The union’s executive board approved the agreement in a 26-12 vote, pending ratification by all players, a person familiar with the balloting said, speaking to the Associated Press on condition of anonymity because no announcement was authorized.
Following Thursday’s agreement, the MLB says the 2022 season is on track with opening day set for April 7.
According to the MLB, the collective bargaining agreement must still be ratified by both the players and management before it becomes official. Following this, Spring Training camps can begin, likely on Sunday.
Players will have about 28 days of training rather than the usual 42 for pitchers and catchers.
Opening day was originally scheduled for March 31, but was canceled as management and players continued discussions. When both sides failed to reach an agreement on Wednesday, opening day was postponed until at least April 14.
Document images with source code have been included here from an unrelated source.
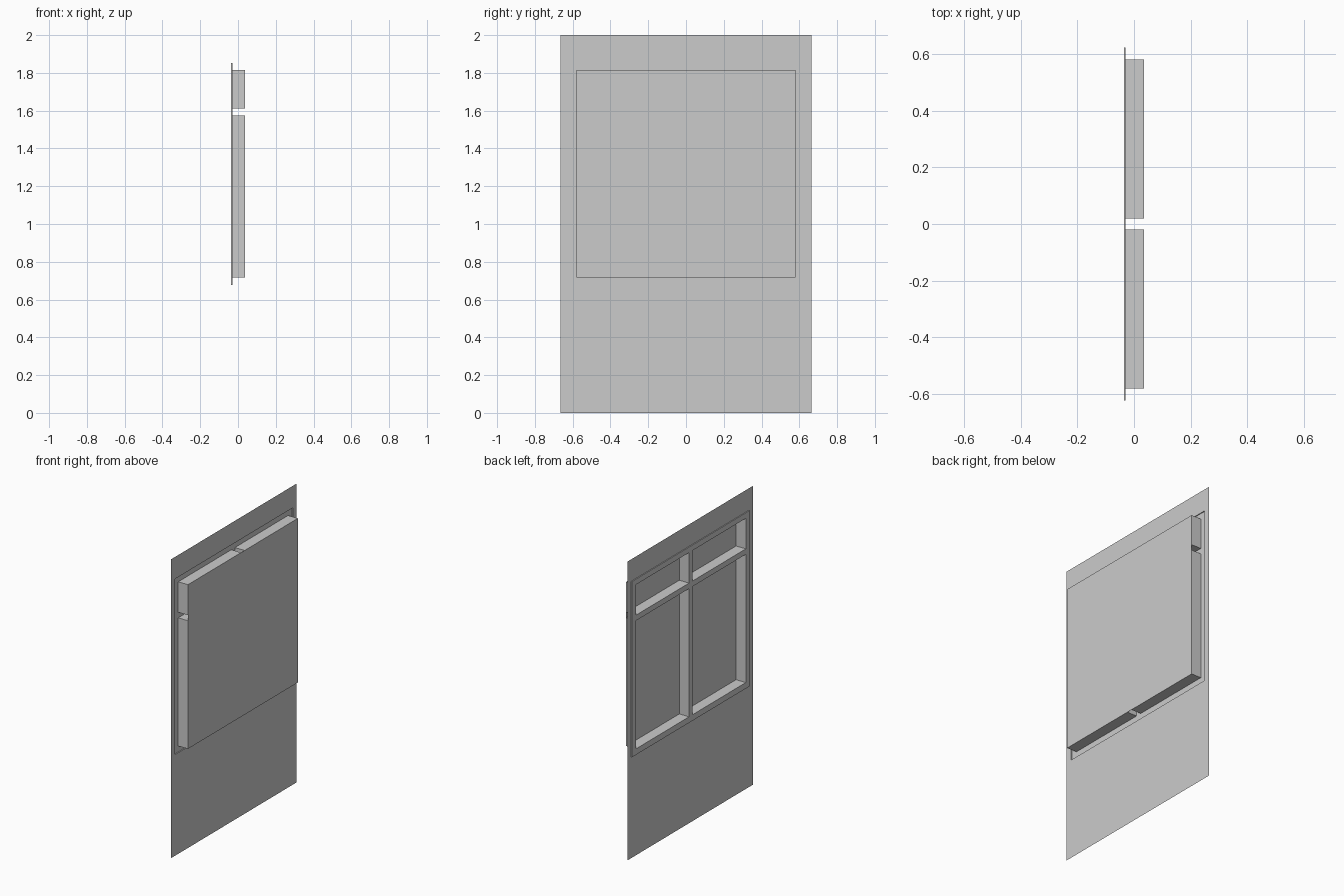
import bpy
import bmesh

if "Cube" in bpy.data.objects:
    bpy.data.objects.remove(bpy.data.objects["Cube"])

# Depth planes: raised frame face, wall sheet, pane back
X_FRAME, X_WALL, X_PANE = -0.036, -0.030, 0.036

# Outlines as (y0, y1, z0, z1)
WALL = (-0.664, 0.664, 0.0, 2.0)
RIM = (-0.622, 0.622, 0.677, 1.853)
PANE = (-0.581, 0.581, 0.717, 1.816)
BAR_Y, BAR_Z0, BAR_Z1 = 0.019, 1.575, 1.612
LIGHTS = [(y0, y1, z0, z1)
          for y0, y1 in ((PANE[0], -BAR_Y), (BAR_Y, PANE[1]))
          for z0, z1 in ((PANE[2], BAR_Z0), (BAR_Z1, PANE[3]))]


def finish(name, bm):
    bmesh.ops.remove_doubles(bm, verts=bm.verts, dist=1e-5)
    mesh = bpy.data.meshes.new(name)
    bm.to_mesh(mesh)
    bm.free()
    obj = bpy.data.objects.new(name, mesh)
    bpy.context.collection.objects.link(obj)
    return obj


def add_face(bm, points):
    bm.faces.new([bm.verts.new(p) for p in points])


def add_sheet(bm, x, outer, holes=()):
    """Flat sheet facing -x, with rectangular holes left open."""
    ys = sorted({v for r in (outer, *holes) for v in r[:2]})
    zs = sorted({v for r in (outer, *holes) for v in r[2:]})
    for a, b in zip(ys, ys[1:]):
        for c, d in zip(zs, zs[1:]):
            y, z = (a + b) / 2, (c + d) / 2
            if any(h[0] < y < h[1] and h[2] < z < h[3] for h in holes):
                continue
            add_face(bm, [(x, a, c), (x, a, d), (x, b, d), (x, b, c)])


def add_sleeve(bm, rect, xa, xb):
    """Four side walls around a rectangle, running from xa to xb."""
    y0, y1, z0, z1 = rect
    ring = [(y0, z0), (y1, z0), (y1, z1), (y0, z1)]
    for (ya, za), (yb, zb) in zip(ring, ring[1:] + ring[:1]):
        add_face(bm, [(xa, ya, za), (xa, yb, zb), (xb, yb, zb), (xb, ya, za)])


# Wall sheet with the window opening
bm = bmesh.new()
add_sheet(bm, X_WALL, WALL, [RIM])
finish("wall", bm)

# Raised frame: face with four openings, plus its outer edge
bm = bmesh.new()
add_sheet(bm, X_FRAME, RIM, LIGHTS)
add_sleeve(bm, RIM, X_WALL, X_FRAME)
# Deep reveals behind each opening
for light in LIGHTS:
    add_sleeve(bm, light, X_FRAME, X_PANE)
finish("window_frame", bm)

# Single pane closing the back of all reveals
bm = bmesh.new()
add_sheet(bm, X_PANE, PANE)
finish("window_pane", bm)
The league will pick up the existing schedule of games for opening day rather than build a new one, according to CBS Sports. This means the eight games already scheduled for April 7 are the only ones that’ll be playing that day. Teams who aren’t scheduled to play that day will start with a new series on April 8.
In addition to opening day happening in early April, the deal reached allows for a full 162-game season to be played. The season will be extended three days, according to USA TODAY Sports columnist Bob Nightengale.
Four series that were previously canceled will be rescheduled as nine-inning doubleheaders, the MLB says.
The 184 games canceled by Commissioner Rob Manfred were instead postponed, with the regular season extended by three days to Oct. 5. Approximately three games per team will be made up as part of doubleheaders.
In addition to Spring Training finally getting underway, the deal will also set off a rapid-fire round of free agency. Carlos Correa, Freddie Freeman and Kris Bryant are among 139 big leaguers still without a team, including some who might benefit from the adoption of a universal designated hitter.
The Associated Press contributed to this report.